Now that’s the kind of passion and enthusiasm the master of the three servants in the gospel parable was hoping would rub off. As we approach the close of the church year, we are invited to reflect on teachings and images about the end times. We heard last week about ten bridesmaids who began nodding off because the bridegroom was taking a long time to get to the wedding feast, and how five of them were foolish and their lamps were going out, and five of them were wise because they brought extra oil. Next weekend, we will be given yet another image to reflect on. But this weekend, it’s three servants who have to give an account of their service. We’ve all heard how the talents they were given compare to our talents—those God-given qualities of ours that make us special. Sometimes we can use them to become famous or make a lot of money. What we probably shouldn’t do is dig a hole in the ground and bury them. But I would suggest that even more important than producing a profit is how we have come to embrace with passion and enthusiasm the very work of God. God isn’t going to ask us, as the master did not ask his servants, how much wealth and prestige and influence we amassed. Rather, God should be able to pick up on whether or not we truly embraced everything God is about, loving what God loves, and putting our whole selves into advancing God’s kingdom. Making a profit would be to our advantage, but the absence of profit does not always spell a lack of passion or enthusiasm.

St. Paul gets it. “But you, brothers and sisters, are not in darkness … For all of you are children of the light and children of the day. … Therefore, let us not sleep as the rest do, but let us stay alert and sober.”[2] When God turns to me, will I hear him say, “Well done.
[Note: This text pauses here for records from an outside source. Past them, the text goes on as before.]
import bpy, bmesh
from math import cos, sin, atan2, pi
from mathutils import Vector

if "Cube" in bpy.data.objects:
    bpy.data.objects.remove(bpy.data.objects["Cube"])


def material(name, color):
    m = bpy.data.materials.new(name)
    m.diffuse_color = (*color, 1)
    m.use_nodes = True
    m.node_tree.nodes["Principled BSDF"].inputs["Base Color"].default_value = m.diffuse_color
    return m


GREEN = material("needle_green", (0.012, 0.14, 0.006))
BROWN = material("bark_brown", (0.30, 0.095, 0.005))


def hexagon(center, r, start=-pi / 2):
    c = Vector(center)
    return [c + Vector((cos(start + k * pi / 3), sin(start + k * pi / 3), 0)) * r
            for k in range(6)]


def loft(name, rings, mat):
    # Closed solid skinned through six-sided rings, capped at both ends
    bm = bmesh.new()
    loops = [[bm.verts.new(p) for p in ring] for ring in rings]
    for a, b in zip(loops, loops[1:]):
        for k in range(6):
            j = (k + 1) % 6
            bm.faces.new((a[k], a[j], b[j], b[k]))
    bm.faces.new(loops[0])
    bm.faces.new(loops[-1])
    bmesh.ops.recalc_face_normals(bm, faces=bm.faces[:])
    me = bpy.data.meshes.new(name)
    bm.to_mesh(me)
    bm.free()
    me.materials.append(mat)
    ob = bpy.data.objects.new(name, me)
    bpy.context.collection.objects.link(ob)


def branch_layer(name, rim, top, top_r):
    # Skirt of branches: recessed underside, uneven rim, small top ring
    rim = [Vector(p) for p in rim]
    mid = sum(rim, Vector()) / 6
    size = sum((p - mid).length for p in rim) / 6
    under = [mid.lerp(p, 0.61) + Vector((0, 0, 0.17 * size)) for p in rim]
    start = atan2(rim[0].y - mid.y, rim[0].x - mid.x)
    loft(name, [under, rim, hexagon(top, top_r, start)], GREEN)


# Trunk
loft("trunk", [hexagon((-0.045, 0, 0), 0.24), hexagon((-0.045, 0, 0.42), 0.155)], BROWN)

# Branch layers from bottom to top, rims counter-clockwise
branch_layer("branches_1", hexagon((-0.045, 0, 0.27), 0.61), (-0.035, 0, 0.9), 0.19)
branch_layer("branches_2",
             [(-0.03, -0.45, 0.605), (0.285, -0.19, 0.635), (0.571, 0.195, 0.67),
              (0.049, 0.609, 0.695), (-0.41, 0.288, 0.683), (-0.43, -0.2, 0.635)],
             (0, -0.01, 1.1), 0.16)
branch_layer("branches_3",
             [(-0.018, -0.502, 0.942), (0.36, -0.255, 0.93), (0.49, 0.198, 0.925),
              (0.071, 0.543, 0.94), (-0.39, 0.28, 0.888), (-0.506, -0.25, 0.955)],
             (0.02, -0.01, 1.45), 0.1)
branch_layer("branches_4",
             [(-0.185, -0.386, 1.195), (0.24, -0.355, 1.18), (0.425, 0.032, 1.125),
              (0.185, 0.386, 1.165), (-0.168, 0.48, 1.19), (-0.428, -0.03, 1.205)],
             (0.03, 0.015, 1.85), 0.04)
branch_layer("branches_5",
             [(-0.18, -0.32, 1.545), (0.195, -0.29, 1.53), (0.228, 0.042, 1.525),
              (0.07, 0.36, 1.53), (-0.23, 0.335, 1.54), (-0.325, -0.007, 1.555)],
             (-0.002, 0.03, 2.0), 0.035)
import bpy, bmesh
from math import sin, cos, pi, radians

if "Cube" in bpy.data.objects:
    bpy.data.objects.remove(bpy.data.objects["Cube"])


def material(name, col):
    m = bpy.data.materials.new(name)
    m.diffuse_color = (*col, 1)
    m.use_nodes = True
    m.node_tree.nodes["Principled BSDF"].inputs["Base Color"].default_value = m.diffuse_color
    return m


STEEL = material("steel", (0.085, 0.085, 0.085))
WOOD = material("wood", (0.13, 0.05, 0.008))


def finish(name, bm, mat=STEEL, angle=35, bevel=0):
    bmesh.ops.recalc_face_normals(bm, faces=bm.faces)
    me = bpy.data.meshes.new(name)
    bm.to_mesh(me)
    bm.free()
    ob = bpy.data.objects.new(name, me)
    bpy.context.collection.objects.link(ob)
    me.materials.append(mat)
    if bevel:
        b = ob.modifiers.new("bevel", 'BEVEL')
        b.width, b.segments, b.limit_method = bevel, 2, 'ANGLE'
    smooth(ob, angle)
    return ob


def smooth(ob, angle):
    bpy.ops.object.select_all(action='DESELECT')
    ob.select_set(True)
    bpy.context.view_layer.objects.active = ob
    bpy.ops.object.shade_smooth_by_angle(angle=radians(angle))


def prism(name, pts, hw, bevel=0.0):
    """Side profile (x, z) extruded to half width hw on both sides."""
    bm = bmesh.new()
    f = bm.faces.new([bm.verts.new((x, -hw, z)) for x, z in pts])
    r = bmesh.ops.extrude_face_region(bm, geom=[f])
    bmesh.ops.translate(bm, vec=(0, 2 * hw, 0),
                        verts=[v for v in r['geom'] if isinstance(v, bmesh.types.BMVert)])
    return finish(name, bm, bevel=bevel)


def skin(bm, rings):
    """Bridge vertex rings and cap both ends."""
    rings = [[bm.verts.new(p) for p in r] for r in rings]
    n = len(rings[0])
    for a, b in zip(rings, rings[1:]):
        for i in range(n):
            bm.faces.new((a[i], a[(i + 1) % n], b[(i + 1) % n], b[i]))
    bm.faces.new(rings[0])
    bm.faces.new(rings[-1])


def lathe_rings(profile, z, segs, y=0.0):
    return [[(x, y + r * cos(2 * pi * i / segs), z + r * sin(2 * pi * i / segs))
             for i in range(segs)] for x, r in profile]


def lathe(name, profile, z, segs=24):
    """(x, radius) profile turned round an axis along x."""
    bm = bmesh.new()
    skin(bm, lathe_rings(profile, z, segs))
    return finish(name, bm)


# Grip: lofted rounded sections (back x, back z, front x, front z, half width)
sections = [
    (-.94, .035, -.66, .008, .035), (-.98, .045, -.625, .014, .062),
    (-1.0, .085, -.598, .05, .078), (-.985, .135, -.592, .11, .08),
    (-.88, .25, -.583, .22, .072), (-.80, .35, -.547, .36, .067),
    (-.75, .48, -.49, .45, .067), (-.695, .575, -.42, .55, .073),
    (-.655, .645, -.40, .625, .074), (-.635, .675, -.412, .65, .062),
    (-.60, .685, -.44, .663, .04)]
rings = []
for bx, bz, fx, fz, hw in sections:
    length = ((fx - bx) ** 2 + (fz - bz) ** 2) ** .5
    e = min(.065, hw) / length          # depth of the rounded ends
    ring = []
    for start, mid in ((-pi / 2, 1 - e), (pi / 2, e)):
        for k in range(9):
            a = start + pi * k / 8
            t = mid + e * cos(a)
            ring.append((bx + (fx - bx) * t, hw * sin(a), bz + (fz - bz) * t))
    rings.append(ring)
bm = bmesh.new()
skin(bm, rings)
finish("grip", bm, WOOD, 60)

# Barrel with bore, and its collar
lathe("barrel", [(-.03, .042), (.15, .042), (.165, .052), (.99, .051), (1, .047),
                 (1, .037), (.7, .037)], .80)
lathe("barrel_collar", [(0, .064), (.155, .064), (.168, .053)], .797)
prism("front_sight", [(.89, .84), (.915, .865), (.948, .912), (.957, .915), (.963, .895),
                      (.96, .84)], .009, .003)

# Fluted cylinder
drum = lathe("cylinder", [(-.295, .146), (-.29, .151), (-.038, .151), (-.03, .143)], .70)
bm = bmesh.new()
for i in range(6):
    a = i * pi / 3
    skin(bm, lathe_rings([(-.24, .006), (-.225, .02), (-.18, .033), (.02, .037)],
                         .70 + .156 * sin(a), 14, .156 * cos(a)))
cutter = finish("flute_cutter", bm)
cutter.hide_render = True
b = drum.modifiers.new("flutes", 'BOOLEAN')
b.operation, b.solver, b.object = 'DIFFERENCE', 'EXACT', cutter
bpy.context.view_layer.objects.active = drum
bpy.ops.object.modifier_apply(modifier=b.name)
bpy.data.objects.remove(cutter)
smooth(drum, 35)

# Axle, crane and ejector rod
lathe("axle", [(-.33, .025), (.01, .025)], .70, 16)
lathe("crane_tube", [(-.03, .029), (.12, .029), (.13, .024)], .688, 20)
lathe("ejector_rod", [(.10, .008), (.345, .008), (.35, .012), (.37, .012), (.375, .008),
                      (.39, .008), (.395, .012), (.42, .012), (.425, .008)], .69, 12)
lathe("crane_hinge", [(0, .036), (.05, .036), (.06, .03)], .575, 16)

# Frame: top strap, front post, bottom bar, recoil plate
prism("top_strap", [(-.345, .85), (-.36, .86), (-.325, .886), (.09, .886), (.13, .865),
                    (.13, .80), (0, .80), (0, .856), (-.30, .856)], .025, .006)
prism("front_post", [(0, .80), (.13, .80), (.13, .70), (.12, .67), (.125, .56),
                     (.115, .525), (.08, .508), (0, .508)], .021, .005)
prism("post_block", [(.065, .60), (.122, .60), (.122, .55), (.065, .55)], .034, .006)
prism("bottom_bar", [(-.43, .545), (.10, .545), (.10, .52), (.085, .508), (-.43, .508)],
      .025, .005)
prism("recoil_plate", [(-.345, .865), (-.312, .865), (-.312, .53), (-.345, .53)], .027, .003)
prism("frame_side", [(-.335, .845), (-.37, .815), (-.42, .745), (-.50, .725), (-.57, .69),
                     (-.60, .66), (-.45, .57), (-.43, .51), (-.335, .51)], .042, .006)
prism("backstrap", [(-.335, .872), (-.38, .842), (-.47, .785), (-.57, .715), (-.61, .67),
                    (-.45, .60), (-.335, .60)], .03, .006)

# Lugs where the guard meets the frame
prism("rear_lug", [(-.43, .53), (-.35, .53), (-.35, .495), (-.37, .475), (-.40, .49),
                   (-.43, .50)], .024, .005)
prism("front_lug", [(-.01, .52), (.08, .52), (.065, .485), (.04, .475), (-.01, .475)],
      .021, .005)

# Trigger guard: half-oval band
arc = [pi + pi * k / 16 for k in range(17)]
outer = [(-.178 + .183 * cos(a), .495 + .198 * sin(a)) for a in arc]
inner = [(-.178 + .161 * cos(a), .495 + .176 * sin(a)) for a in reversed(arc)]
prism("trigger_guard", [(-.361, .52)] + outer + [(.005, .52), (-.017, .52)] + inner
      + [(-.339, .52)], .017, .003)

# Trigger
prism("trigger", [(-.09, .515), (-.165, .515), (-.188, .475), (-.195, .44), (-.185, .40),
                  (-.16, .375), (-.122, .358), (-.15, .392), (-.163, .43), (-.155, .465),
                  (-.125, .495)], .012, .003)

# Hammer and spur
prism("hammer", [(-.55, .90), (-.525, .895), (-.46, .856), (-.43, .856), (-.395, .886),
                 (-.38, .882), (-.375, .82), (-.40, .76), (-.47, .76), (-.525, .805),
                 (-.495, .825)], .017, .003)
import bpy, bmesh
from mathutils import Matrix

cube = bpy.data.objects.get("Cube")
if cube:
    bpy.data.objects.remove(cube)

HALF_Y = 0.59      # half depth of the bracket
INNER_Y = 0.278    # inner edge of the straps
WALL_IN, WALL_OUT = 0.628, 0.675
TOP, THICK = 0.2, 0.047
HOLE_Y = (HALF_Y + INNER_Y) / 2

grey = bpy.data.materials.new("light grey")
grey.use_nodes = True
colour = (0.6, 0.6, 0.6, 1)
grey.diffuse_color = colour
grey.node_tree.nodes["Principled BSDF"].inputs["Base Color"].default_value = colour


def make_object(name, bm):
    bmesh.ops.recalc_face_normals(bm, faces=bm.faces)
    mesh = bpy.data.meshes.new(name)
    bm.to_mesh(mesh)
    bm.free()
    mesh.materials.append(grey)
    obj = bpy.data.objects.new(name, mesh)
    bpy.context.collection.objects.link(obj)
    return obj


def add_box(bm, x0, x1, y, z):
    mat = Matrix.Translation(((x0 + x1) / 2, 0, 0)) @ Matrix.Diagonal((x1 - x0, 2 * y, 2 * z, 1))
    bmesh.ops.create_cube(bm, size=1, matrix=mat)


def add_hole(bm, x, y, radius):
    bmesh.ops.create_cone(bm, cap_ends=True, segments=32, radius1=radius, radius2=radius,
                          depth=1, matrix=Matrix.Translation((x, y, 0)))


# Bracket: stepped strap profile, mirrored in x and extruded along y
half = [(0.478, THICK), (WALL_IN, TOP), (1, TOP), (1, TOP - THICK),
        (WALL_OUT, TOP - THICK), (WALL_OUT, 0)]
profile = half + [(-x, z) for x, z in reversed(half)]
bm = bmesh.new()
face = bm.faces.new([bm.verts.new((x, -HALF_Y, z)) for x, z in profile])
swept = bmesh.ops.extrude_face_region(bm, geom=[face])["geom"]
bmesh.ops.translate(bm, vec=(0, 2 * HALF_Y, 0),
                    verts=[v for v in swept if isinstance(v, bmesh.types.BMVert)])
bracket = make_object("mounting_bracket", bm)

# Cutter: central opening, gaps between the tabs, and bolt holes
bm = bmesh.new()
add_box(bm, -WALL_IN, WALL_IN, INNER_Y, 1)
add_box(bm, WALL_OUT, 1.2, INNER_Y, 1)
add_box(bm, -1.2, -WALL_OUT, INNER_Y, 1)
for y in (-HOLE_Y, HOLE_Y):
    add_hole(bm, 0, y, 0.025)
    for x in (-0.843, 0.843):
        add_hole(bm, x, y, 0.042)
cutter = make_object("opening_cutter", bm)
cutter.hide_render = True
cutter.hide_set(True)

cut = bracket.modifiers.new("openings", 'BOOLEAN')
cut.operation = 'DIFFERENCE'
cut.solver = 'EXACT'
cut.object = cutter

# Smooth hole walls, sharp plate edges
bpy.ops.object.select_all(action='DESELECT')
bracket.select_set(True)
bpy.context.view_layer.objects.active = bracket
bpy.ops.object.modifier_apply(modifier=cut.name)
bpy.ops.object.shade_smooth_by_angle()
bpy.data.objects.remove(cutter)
Come share your master’s joy”? Or will he ask me to clean out my desk?

Rolo B Castillo © 2017

[1] Matthew 25: 21

[2] 1 Thessalonians 5: 4-6